Phys .org: Brazilian communities fight floods together – with memories and an app. “Brazilian communities that are vulnerable to devastating floods are being united and empowered to defend themselves, using ‘citizen science’ and a specially developed mobile app, thanks to two research projects led by the University of Warwick.”

Asahi Shimbun: Tottori to provide flood estimates using Google Street View

Asahi Shimbun: Tottori to provide flood estimates using Google Street View. “The Street View feature on Google Maps enables users to see landscapes and scenery on the maps. Under the prefecture’s system using special software, residents can experience flooding in a more realistic fashion and become more aware of the need to plan anti-disaster measures, the officials said. Essentially, they will be able to pick evacuation routes in a more simplified way than using the current hazard maps.”

St. Louis Post-Dispatch: New online database to give homebuyers detailed information about flood risks

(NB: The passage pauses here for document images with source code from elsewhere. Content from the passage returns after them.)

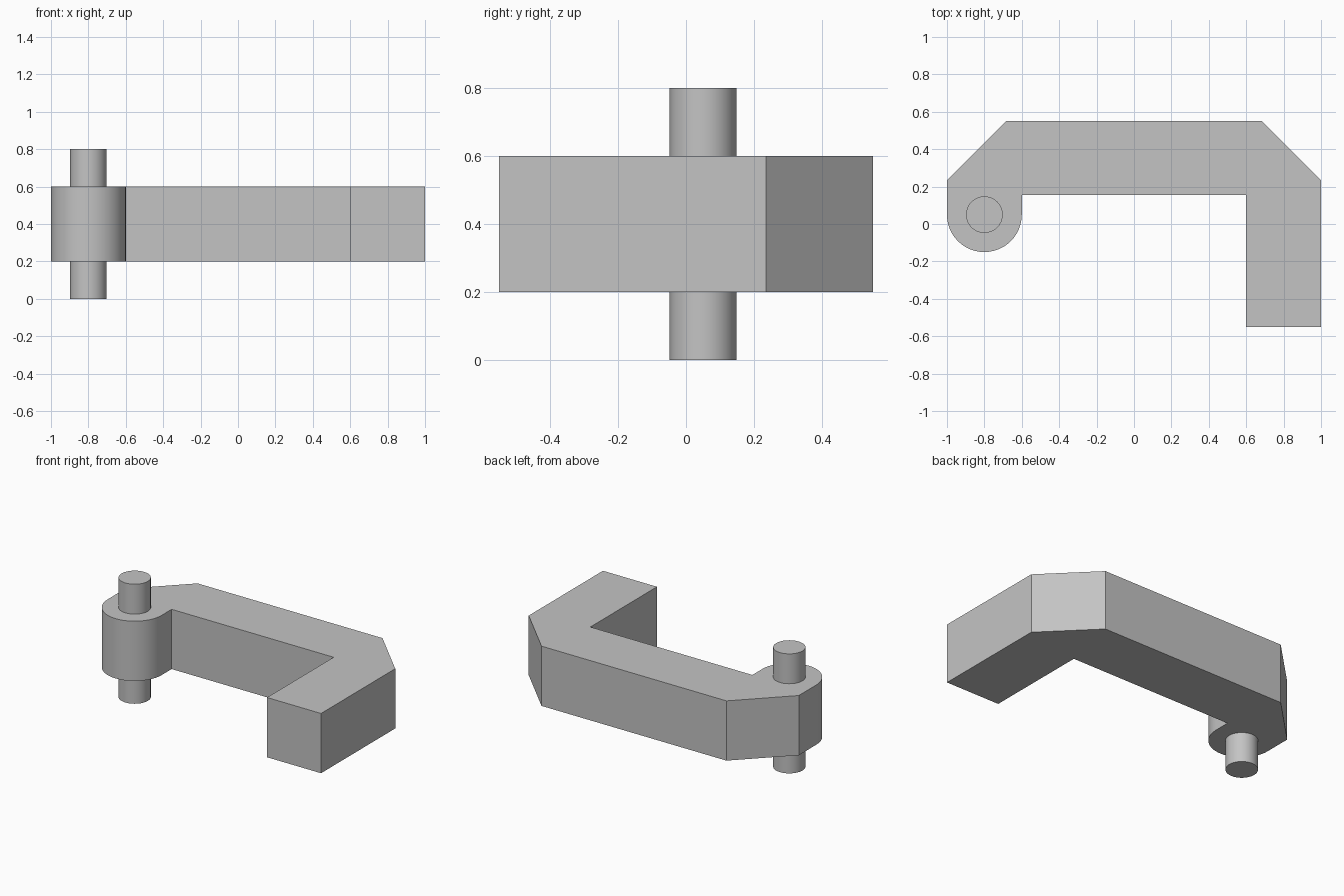
import bpy, bmesh
from math import pi, cos, sin, radians

cube = bpy.data.objects.get("Cube")
if cube:
    bpy.data.objects.remove(cube, do_unlink=True)

GREY = (0.55, 0.55, 0.55, 1)
metal = bpy.data.materials.new("plain grey")
metal.use_nodes = True
metal.diffuse_color = GREY
metal.node_tree.nodes["Principled BSDF"].inputs["Base Color"].default_value = GREY

PIVOT = (-0.8, 0.05)


def arc(radius, start, end, steps):
    """Points around the pivot, both ends included."""
    angles = [start + (end - start) * i / steps for i in range(steps + 1)]
    return [(PIVOT[0] + radius * cos(a), PIVOT[1] + radius * sin(a)) for a in angles]


def extrude_outline(name, outline, bottom, top):
    """Solid prism from a counter-clockwise outline."""
    bm = bmesh.new()
    face = bm.faces.new([bm.verts.new((x, y, bottom)) for x, y in outline])
    result = bmesh.ops.extrude_face_region(bm, geom=[face], use_keep_orig=True)
    raised = [v for v in result["geom"] if isinstance(v, bmesh.types.BMVert)]
    bmesh.ops.translate(bm, vec=(0, 0, top - bottom), verts=raised)
    bmesh.ops.recalc_face_normals(bm, faces=bm.faces)
    mesh = bpy.data.meshes.new(name)
    bm.to_mesh(mesh)
    bm.free()
    mesh.materials.append(metal)
    obj = bpy.data.objects.new(name, mesh)
    bpy.context.collection.objects.link(obj)
    bpy.ops.object.select_all(action="DESELECT")
    obj.select_set(True)
    bpy.context.view_layer.objects.active = obj
    bpy.ops.object.shade_smooth_by_angle(angle=radians(30))
    return obj


# Hooked arm: rounded pivot end, chamfered back corners, straight jaw
arm = arc(0.2, pi, 2 * pi, 24) + [
    (-0.6, 0.155), (0.6, 0.155), (0.6, -0.55), (1, -0.55),
    (1, 0.235), (0.685, 0.55), (-0.685, 0.55), (-1, 0.235),
]
extrude_outline("hooked_arm", arm, 0.2, 0.6)

# Pivot pin: a stub on each side of the arm
pin = arc(0.098, 0, 2 * pi, 32)[:-1]
extrude_outline("lower_pin", pin, 0, 0.2)
extrude_outline("upper_pin", pin, 0.6, 0.8)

St. Louis Post-Dispatch: New online database to give homebuyers detailed information about flood risks. “First Street Foundation on Tuesday launched Flood Lab, a research partnership which provides eight universities with its model that maps previous instances of flooding as well as future risks. Using the dataset, Wharton, MIT and John Hopkins University among others will quantify the impacts of flooding on the U.S. economy….The data will be made available to the public in the first half of 2020 in an online database searchable by home address.”

KX Net: State Flood Risk Map Now Available To Residents

KX Net: State Flood Risk Map Now Available To Residents.”The North Dakota Water Commission recently unveiled a new interactive map you can check out before the water starts to rise. Officially called the North Dakota Risk Assessment Map service, the new, free tool will show users flood depths, surface elevations as well as scenarios for 100-and 500-year floods.”

Nature: A global database of historic and real-time flood events based on social media

Nature: A global database of historic and real-time flood events based on social media. “Early event detection and response can significantly reduce the societal impact of floods. Currently, early warning systems rely on gauges, radar data, models and informal local sources. However, the scope and reliability of these systems are limited. Recently, the use of social media for detecting disasters has shown promising results, especially for earthquakes. Here, we present a new database for detecting floods in real-time on a global scale using Twitter.”

Deep data: Oregon offers new online resource for potential flooding around the state (Register-Guard)

Register-Guard: Deep data: Oregon offers new online resource for potential flooding around the state. “Riverside property owners, anglers and others with interest in stream levels around Oregon have a new way to check for potential flooding. The Oregon Office of Emergency Management last month released a new online dashboard. The tool includes an interactive map and a list of how many stream gauges are expected to be nearing flood stage, or have minor flooding, moderate flooding or major flooding. As of early this week, no gauges around Oregon indicated flooding.”

The Indian Express: Google now ready to give public ‘flood alerts’

The Indian Express: Google now ready to give public ‘flood alerts’. “Tech giant Google is scaling up its learnings from a pilot project in Patna to provide flood alerts in simple text format to people in many parts of the country using sophisticated machine learning techniques. The Union Ministry of Water Resources provides Google with data on river water levels for preparing such public alerts.”